The beer drinkers in Boston? Amateurs. Pikers. For real beer drinking, you gotta read this New York Daily News story about the Yankees, based on reports from “insiders”:
According to one of the insiders, Jason Giambi and Roger Clemens would routinely drink beer on the dugout bench when they played for the Yankees, passing back and forth what Giambi called his “protein shake,” code for a cup of beer, the source said. And they weren’t the only ones who partook. “Rally beers are big in the clubhouse,” one insider said. “Guys would drink them all the time, on the bench, in the clubhouse, in the training room. It’s common.”
But you gotta take all of that with a grain of hops, because the next anecdote quoted from this source — about Jose Canseco hitting three homers on beer-power while with the Yankees — was debunked by ESPN’s David Schoenfield earlier today.
My guess: the story is largely true — ballplayers like beer and will drink it whenever — even if the details are exaggerated for dramatic effect. Which makes it like most Daily News stories, most likely.
Either way, I continue to not be shocked by any of the allegations that come out of Boston. And continue to not think any of them are that big a deal.
Reds lefty Brandon Finnegan exited Monday afternoon’s start against the Cardinals in the fourth inning with an apparent shoulder injury. He grimaced after throwing a pitch and promptly walked off the field without even trying to throw a warmup pitch. In three-plus innings, Finnegan allowed three runs on three hits and four walks with two strikeouts on 58 pitches.
Finnegan, 24, was making his first start since April 15. He had been dealing with a strained left trapezius muscle.
The Reds should have more information on Finnegan’s status later tonight. Given how Finnegan acted after throwing his final pitch, a stint on the disabled list looks likely.
The Rays have acquired shortstop Adeiny Hechavarria from the Marlins, Clark Spencer of the Miami Herald reports. The Marlins will receive minor league outfielder Braxton Lee and pitcher Ethan Clark. The Rays are expected to assume the remainder of Hechavarria’s $4.35 million salary for the 2017 season.
Hechavarria, 28, has only played in 20 games this season due to an oblique injury. He has mustered a meager .277/.288/.385 triple-slash line with four extra-base hits and six RBI across 67 plate appearances. He still plays decent defense, though, so that may be enough for him to take the everyday shortstop job in Tampa.
Lee, 23, was selected by the Rays in the 12th round of the 2014 draft. This season with Double-A Montgomery, his second stint there, Lee hit .318/.387/.391 over 296 PA.
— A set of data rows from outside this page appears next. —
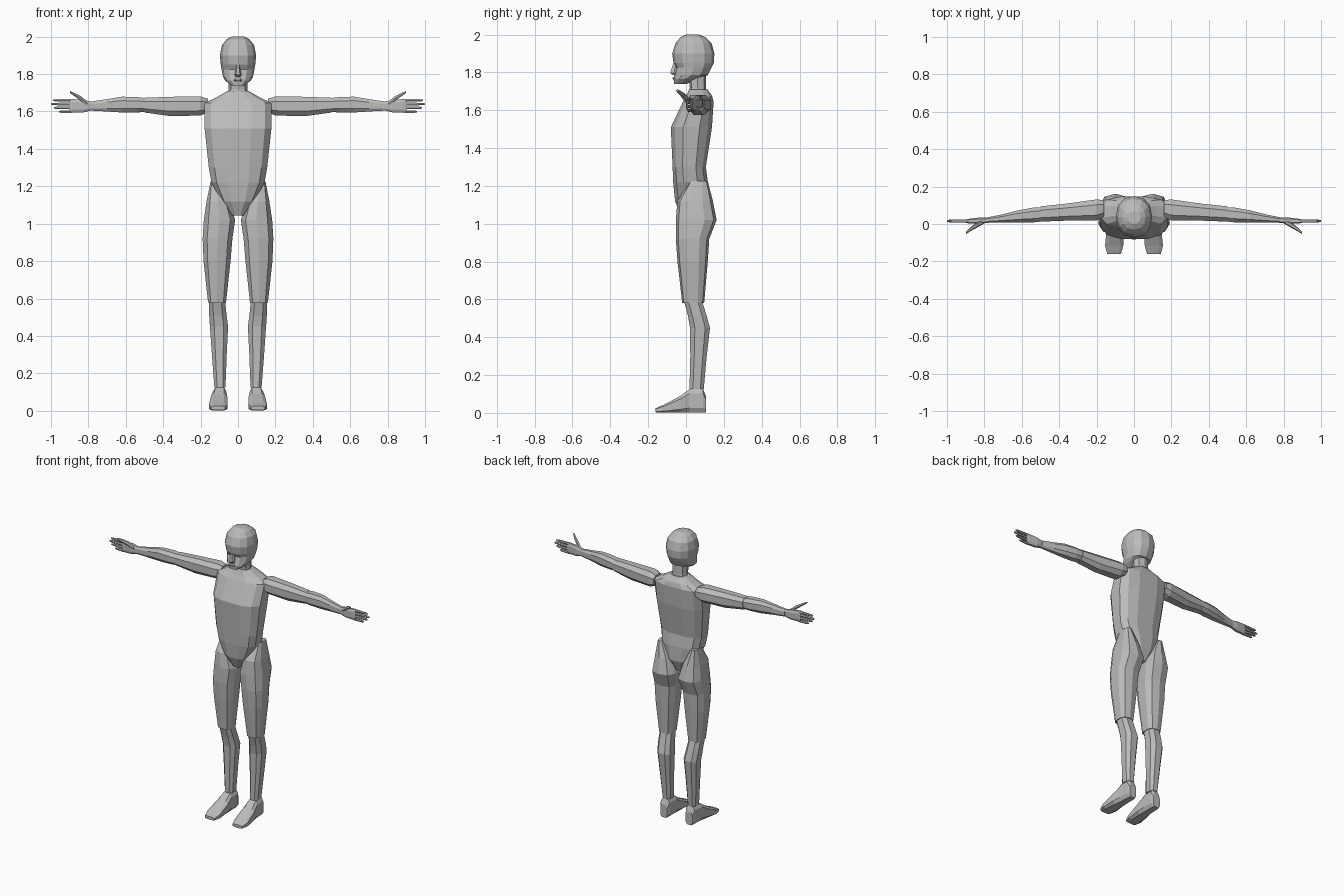
import bpy, bmesh, math
from mathutils import Vector

skin = bpy.data.materials.new("matte_grey")
skin.diffuse_color = (0.5, 0.5, 0.5, 1)


def finish(name, bm, mirror):
    bmesh.ops.recalc_face_normals(bm, faces=bm.faces)
    me = bpy.data.meshes.new(name)
    bm.to_mesh(me)
    bm.free()
    me.materials.append(skin)
    ob = bpy.data.objects.new(name, me)
    bpy.context.collection.objects.link(ob)
    if mirror:
        m = ob.modifiers.new("mirror", 'MIRROR')
        m.use_mirror_merge = False
    return ob


def loft(name, axis, sections, n=8, p=0.8, turn=0.0, mirror=True):
    """Sections: (position on axis, a0, a1, b0, b1); a, b are the other axes in order."""
    bm = bmesh.new()
    rings = []
    for pos, a0, a1, b0, b1 in sections:
        ring = []
        for i in range(n):
            t = 2 * math.pi * (i + turn) / n
            c, s = math.cos(t), math.sin(t)
            a = (a0 + a1) / 2 + (a1 - a0) / 2 * math.copysign(abs(c) ** p, c)
            b = (b0 + b1) / 2 + (b1 - b0) / 2 * math.copysign(abs(s) ** p, s)
            co = [a, b]
            co.insert("xyz".index(axis), pos)
            ring.append(bm.verts.new(co))
        rings.append(ring)
    for r, q in zip(rings, rings[1:]):
        for i in range(n):
            j = (i + 1) % n
            bm.faces.new((r[i], r[j], q[j], q[i]))
    bm.faces.new(rings[0])
    bm.faces.new(rings[-1])
    return finish(name, bm, mirror)


def body(name, sections, **kw):
    """Central part: (z, half width, front y, back y)."""
    return loft(name, "z", [(z, -w, w, f, b) for z, w, f, b in sections],
                mirror=False, **kw)


# torso, from the pointed pelvis up to the sloping shoulders
body("torso", [
    (1.045, 0.035, -0.03, 0.09), (1.12, 0.095, -0.06, 0.12),
    (1.22, 0.145, -0.07, 0.118), (1.30, 0.16, -0.073, 0.107),
    (1.51, 0.183, -0.083, 0.14), (1.645, 0.185, -0.018, 0.148),
    (1.675, 0.12, 0.0, 0.14), (1.71, 0.058, 0.015, 0.115)],
    n=12, p=0.7, turn=0.5)

# neck
body("neck", [(1.66, 0.06, 0.015, 0.118), (1.72, 0.05, 0.02, 0.105),
              (1.80, 0.05, 0.01, 0.105)], n=8)

# head with a recessed eye band under the brow
body("head", [
    (1.738, 0.035, -0.062, 0.0), (1.765, 0.068, -0.066, 0.06),
    (1.785, 0.08, -0.062, 0.115), (1.825, 0.088, -0.052, 0.135),
    (1.85, 0.092, -0.066, 0.147), (1.90, 0.097, -0.073, 0.15),
    (1.955, 0.086, -0.055, 0.135), (1.985, 0.062, -0.03, 0.105),
    (2.0, 0.035, 0.0, 0.07)], n=12, p=0.88)

# nose and lips
body("nose", [(1.785, 0.013, -0.075, -0.04), (1.797, 0.018, -0.086, -0.04),
              (1.853, 0.007, -0.067, -0.04)], n=6)
body("lips", [(1.76, 0.018, -0.068, -0.04), (1.768, 0.026, -0.074, -0.04),
              (1.776, 0.016, -0.07, -0.04)], n=6)

# legs
loft("thigh", "z", [
    (1.225, 0.105, 0.148, 0.02, 0.115), (1.12, 0.045, 0.17, -0.045, 0.142),
    (1.02, 0.012, 0.186, -0.054, 0.162), (0.92, 0.027, 0.192, -0.054, 0.123),
    (0.80, 0.037, 0.187, -0.045, 0.115), (0.58, 0.062, 0.162, -0.02, 0.096)],
    n=10, p=0.75, turn=0.5)
loft("lower_leg", "z", [
    (0.585, 0.066, 0.158, -0.012, 0.09), (0.51, 0.058, 0.157, 0.008, 0.113),
    (0.45, 0.05, 0.153, 0.018, 0.13), (0.30, 0.058, 0.142, 0.02, 0.112),
    (0.125, 0.065, 0.128, 0.016, 0.096)], n=8, p=0.75, turn=0.5)
loft("foot", "y", [
    (0.106, 0.07, 0.125, 0.0, 0.09), (0.09, 0.062, 0.132, 0.0, 0.13),
    (0.018, 0.06, 0.137, 0.0, 0.128), (-0.03, 0.055, 0.148, 0.0, 0.092),
    (-0.115, 0.055, 0.157, 0.0, 0.045), (-0.16, 0.068, 0.145, 0.003, 0.025)],
    n=8, p=0.55, turn=0.5)

# arms
loft("upper_arm", "x", [
    (0.16, 0.035, 0.13, 1.595, 1.67), (0.20, 0.015, 0.135, 1.575, 1.684),
    (0.36, 0.015, 0.112, 1.572, 1.682), (0.50, 0.01, 0.097, 1.592, 1.676)],
    n=8, turn=0.5)
loft("forearm", "x", [
    (0.48, 0.012, 0.093, 1.597, 1.672), (0.54, 0.006, 0.09, 1.592, 1.68),
    (0.62, 0.006, 0.075, 1.592, 1.682), (0.70, 0.006, 0.054, 1.598, 1.668),
    (0.785, 0.006, 0.036, 1.603, 1.655)], n=8, turn=0.5)

# hands
loft("palm", "x", [
    (0.775, 0.006, 0.035, 1.607, 1.652), (0.825, 0.0, 0.036, 1.594, 1.664),
    (0.885, 0.003, 0.028, 1.592, 1.669), (0.90, 0.007, 0.024, 1.594, 1.667)],
    n=8, p=0.65, turn=0.5)
tips = [(1.599, 0.957), (1.62, 0.985), (1.64, 1.0), (1.66, 0.988)]
for i, (z, tip) in enumerate(tips):
    loft(f"finger_{i + 1}", "x", [
        (0.885, 0.007, 0.025, z - 0.009, z + 0.009),
        (tip - 0.012, 0.009, 0.023, z - 0.007, z + 0.007),
        (tip, 0.012, 0.02, z - 0.004, z + 0.004)], n=6)
loft("thumb", "x", [
    (0.805, 0.0, 0.025, 1.63, 1.655), (0.84, -0.02, 0.008, 1.655, 1.683),
    (0.87, -0.036, -0.014, 1.677, 1.698), (0.898, -0.053, -0.04, 1.698, 1.71)],
    n=6)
Clark, 22, was taken in the 15th round of the 2015 draft by the Rays. In his first stint at Single-A in Bowling Green, Clark has a 3.11 ERA with a 50/18 K/BB ratio in 55 innings of work.